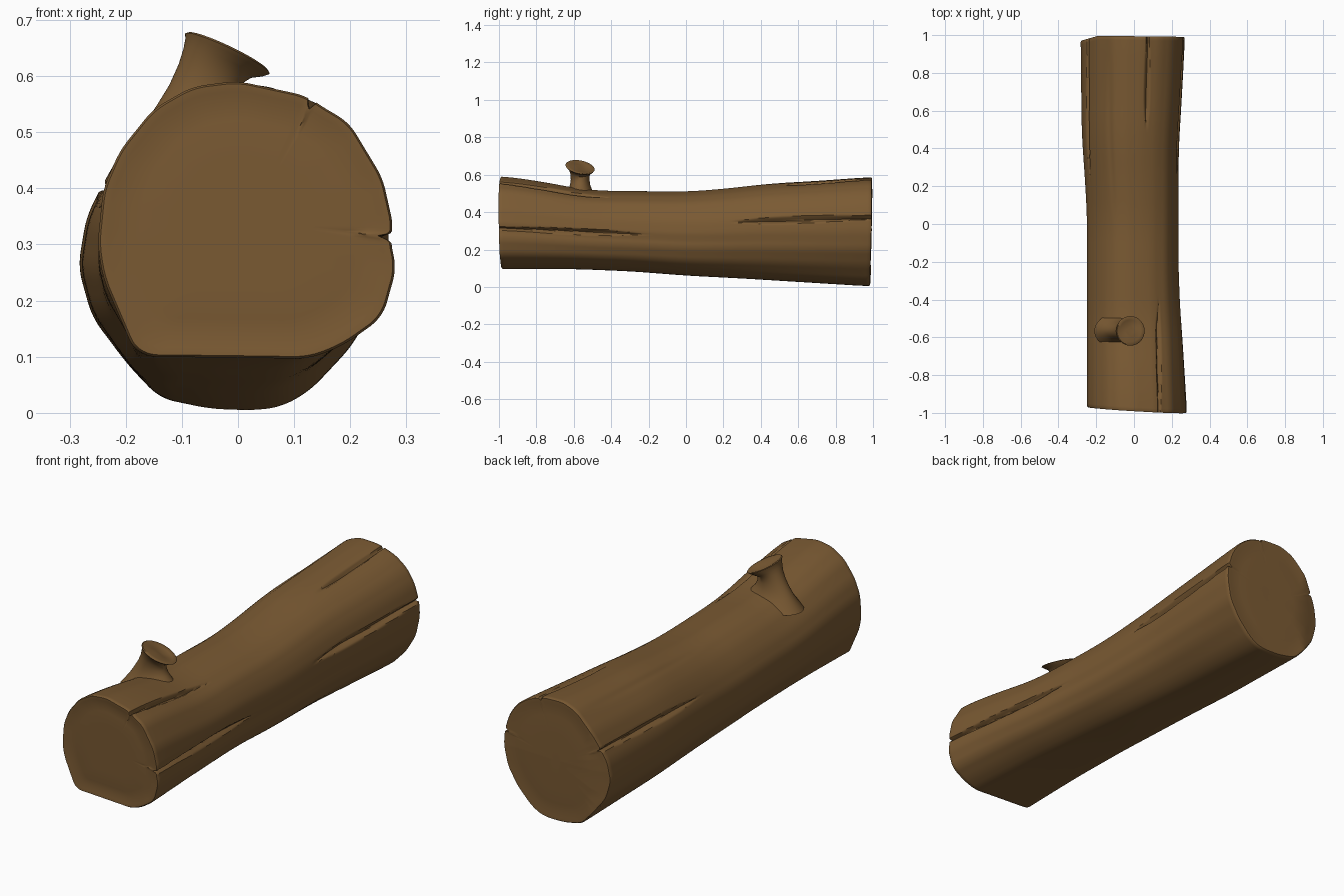
import bpy, bmesh, math
from mathutils import Vector

if "Cube" in bpy.data.objects:
    bpy.data.objects.remove(bpy.data.objects["Cube"])

wood = bpy.data.materials.new("brown wood")
wood.diffuse_color = (0.195, 0.102, 0.033, 1)
wood.use_nodes = True
wood.node_tree.nodes["Principled BSDF"].inputs["Base Color"].default_value = wood.diffuse_color
N, ROWS = 288, 130

# End outlines (x, z), counter-clockwise from the bottom left
FRONT = [(-.18, .1), (-.02, .098), (.13, .096), (.19, .12), (.26, .17), (.285, .26), (.272, .31),
         (.28, .33), (.26, .42), (.2, .52), (.14, .556), (.125, .568), (0, .595), (-.08, .585),
         (-.15, .545), (-.21, .47), (-.24, .40), (-.25, .3), (-.24, .24)]
BACK = [(-.14, .025), (-.05, .006), (.03, .003), (.08, .01), (.13, .04), (.2, .115), (.25, .2),
        (.27, .3), (.265, .37), (.24, .45), (.2, .51), (.14, .555), (.05, .585), (-.05, .588),
        (-.12, .56), (-.2, .48), (-.24, .41), (-.27, .35), (-.285, .26), (-.26, .17), (-.2, .09)]

# Extents along the length: (y, value)
TOP = [(-1, .595), (-.8, .568), (-.6, .53), (-.5, .516), (0, .51), (.2, .525), (.45, .553), (.7, .567), (1, .588)]
BOTTOM = [(-1, .097), (-.6, .095), (-.3, .083), (0, .06), (.3, .045), (1, .003)]
LEFT = [(-1, -.25), (0, -.25), (.15, -.256), (.5, -.279), (1, -.285)]
RIGHT = [(-1, .284), (-.6, .262), (-.4, .248), (-.2, .24), (.4, .24), (.7, .257), (1, .271)]

# Cracks: y at log end, y at tip, (x, z) at end, (x, z) at tip, half width, depth
CRACKS = [(-1, -.18, (.28, .312), (.24, .28), .011, .022), (1, .2, (.27, .375), (.24, .35), .013, .024),
          (-1, -.38, (.135, .56), (.13, .47), .010, .020), (1, .46, (.075, .58), (.065, .54), .010, .016),
          (1, .2, (-.245, .405), (-.235, .37), .011, .022)]


def lerp(a, b, t):
    return a + (b - a) * t


def table(rows, v):
    for (a, p), (b, q) in zip(rows, rows[1:]):
        if v <= b:
            return lerp(p, q, max(0, (v - a) / (b - a)))
    return rows[-1][1]


def smooth_table(rows, v):
    return sum(table(rows, v + d * .03) for d in range(-3, 4)) / 7


def polar(outline):
    """Radius for each angle of an outline scaled to a -1..1 box."""
    xs, zs = zip(*outline)
    cx, cz = (max(xs) + min(xs)) / 2, (max(zs) + min(zs)) / 2
    hx, hz = (max(xs) - min(xs)) / 2, (max(zs) - min(zs)) / 2
    pts = [Vector(((x - cx) / hx, (z - cz) / hz)) for x, z in outline]
    dense = []
    for a, b in zip(pts, pts[1:] + pts[:1]):
        for k in range(12):
            p = a.lerp(b, k / 12)
            dense.append((math.atan2(p.y, p.x) % math.tau, p.length))
    dense.sort()
    dense = [(a - math.tau, r) for a, r in dense[-3:]] + dense + [(a + math.tau, r) for a, r in dense[:3]]
    raw = [table(dense, math.tau * i / N) for i in range(N)]
    return [sum(raw[(i + d) % N] for d in range(-4, 5)) / 9 for i in range(N)]


FRONT_R, BACK_R = polar(FRONT), polar(BACK)


def front_y(x, z):
    return -.984 - .06 * x - .025 * (z - .3)


def back_y(x, z):
    return .994 - .012 * x - .035 * max(0, .3 - z) - .3 * max(0, -.19 - x)


def section(y):
    t = (y + 1) / 2
    x0, x1 = smooth_table(LEFT, y), smooth_table(RIGHT, y)
    z0, z1 = smooth_table(BOTTOM, y), smooth_table(TOP, y)
    cx, cz, hx, hz = (x0 + x1) / 2, (z0 + z1) / 2, (x1 - x0) / 2, (z1 - z0) / 2
    ring = []
    for i in range(N):
        a = math.tau * i / N
        r = lerp(FRONT_R[i], BACK_R[i], t)
        dx, dz = hx * r * math.cos(a), hz * r * math.sin(a)
        R = math.hypot(dx, dz)
        ang = math.atan2(dz, dx)
        cut = 0
        for ye, yt, pe, pt, w, depth in CRACKS:
            k = (y - ye) / (yt - ye)
            if k < 1:
                aim = math.atan2(lerp(pe[1], pt[1], k) - cz, lerp(pe[0], pt[0], k) - cx)
                d = (ang - aim + math.pi) % math.tau - math.pi
                width = w * (.65 + .9 * math.sin(math.pi * k)) * min(1, (1 - k) * 4)
                cut += depth * min(1, (1 - k) * 3) * max(0, 1 - abs(d) * R / max(width, .002))
        # shallow long furrow on the upper left
        cut += .004 * math.exp(-((ang - 2.02) / .07) ** 2) * max(0, math.sin(math.pi * min(1, max(0, y))))
        s = 1 - cut / R
        ring.append((cx + dx * s, cz + dz * s))
    return ring, (cx, cz)


def skin(bm, rings):
    for a, b in zip(rings, rings[1:]):
        n = len(a)
        for i in range(n):
            bm.faces.new((a[i], a[(i + 1) % n], b[(i + 1) % n], b[i]))


def finish(bm, name, angle):
    bmesh.ops.recalc_face_normals(bm, faces=bm.faces)
    me = bpy.data.meshes.new(name)
    bm.to_mesh(me)
    bm.free()
    me.materials.append(wood)
    ob = bpy.data.objects.new(name, me)
    bpy.context.collection.objects.link(ob)
    bpy.ops.object.select_all(action='DESELECT')
    ob.select_set(True)
    bpy.context.view_layer.objects.active = ob
    bpy.ops.object.shade_smooth_by_angle(angle=math.radians(angle))


# Log body with cracked bark and slightly dished sawn ends
bm = bmesh.new()
rings = []


def cap_ring(ring, c, end_y, s, inset):
    out = []
    for x, z in ring:
        px, pz = lerp(c[0], x, s), lerp(c[1], z, s)
        out.append(bm.verts.new((px, end_y(px, pz) + inset, pz)))
    return out


CAP = [(.15, .004), (.45, .004), (.72, .004), (.84, .007), (.93, .001), (.985, 0)]
ring, c = section(-1)
first_c = bm.verts.new((c[0], front_y(*c) + .004, c[1]))
rings += [cap_ring(ring, c, front_y, s, d) for s, d in CAP]
for j in range(ROWS + 1):
    t = j / ROWS
    t = lerp(.003, .997, t)
    ring, c = section(-1 + 2 * t)
    rings.append([bm.verts.new((x, lerp(front_y(x, z), back_y(x, z), t), z)) for x, z in ring])
ring, c = section(1)
rings += [cap_ring(ring, c, back_y, s, -d * .6) for s, d in reversed(CAP)]
last_c = bm.verts.new((c[0], back_y(*c) - .003, c[1]))
skin(bm, rings)
for centre, r in ((first_c, rings[0]), (last_c, rings[-1])):
    for i in range(N):
        bm.faces.new((centre, r[i], r[(i + 1) % N]))
finish(bm, "log_body", 40)

# Branch stub: centre x, z, radius x, radius y, tilt toward +x in degrees
STUB = [(-.06, .46, .150, .10, 0), (-.06, .515, .106, .066, 0), (-.06, .545, .084, .054, 3),
        (-.056, .575, .067, .050, 8), (-.048, .605, .060, .052, 16), (-.036, .624, .066, .062, 22),
        (-.024, .634, .077, .073, 25), (-.019, .640, .083, .078, 25), (-.018, .643, .079, .074, 25),
        (-.019, .640, .062, .058, 25), (-.020, .638, .030, .028, 25)]
bm = bmesh.new()
rings = []
for cx, cz, rx, ry, tilt in STUB:
    a = math.radians(tilt)
    rings.append([bm.verts.new((cx + rx * math.cos(u) * math.cos(a), -.566 + ry * math.sin(u),
                                cz - rx * math.cos(u) * math.sin(a) - .012 * math.sin(u) * (tilt > 20)))
                  for u in (math.tau * i / 64 for i in range(64))])
skin(bm, rings)
bm.faces.new(rings[0])
bm.faces.new(rings[-1])
finish(bm, "branch_stub", 50)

━━━━━━━━

DIRECTIONS FOR THIS TASK - What lines in the material above include "lerp"? Copy every one of them.

SOLUTION TO THIS EXERCISE -
def lerp(a, b, t):
            return lerp(p, q, max(0, (v - a) / (b - a)))
            p = a.lerp(b, k / 12)
        r = lerp(FRONT_R[i], BACK_R[i], t)
                aim = math.atan2(lerp(pe[1], pt[1], k) - cz, lerp(pe[0], pt[0], k) - cx)
        px, pz = lerp(c[0], x, s), lerp(c[1], z, s)
    t = lerp(.003, .997, t)
    rings.append([bm.verts.new((x, lerp(front_y(x, z), back_y(x, z), t), z)) for x, z in ring])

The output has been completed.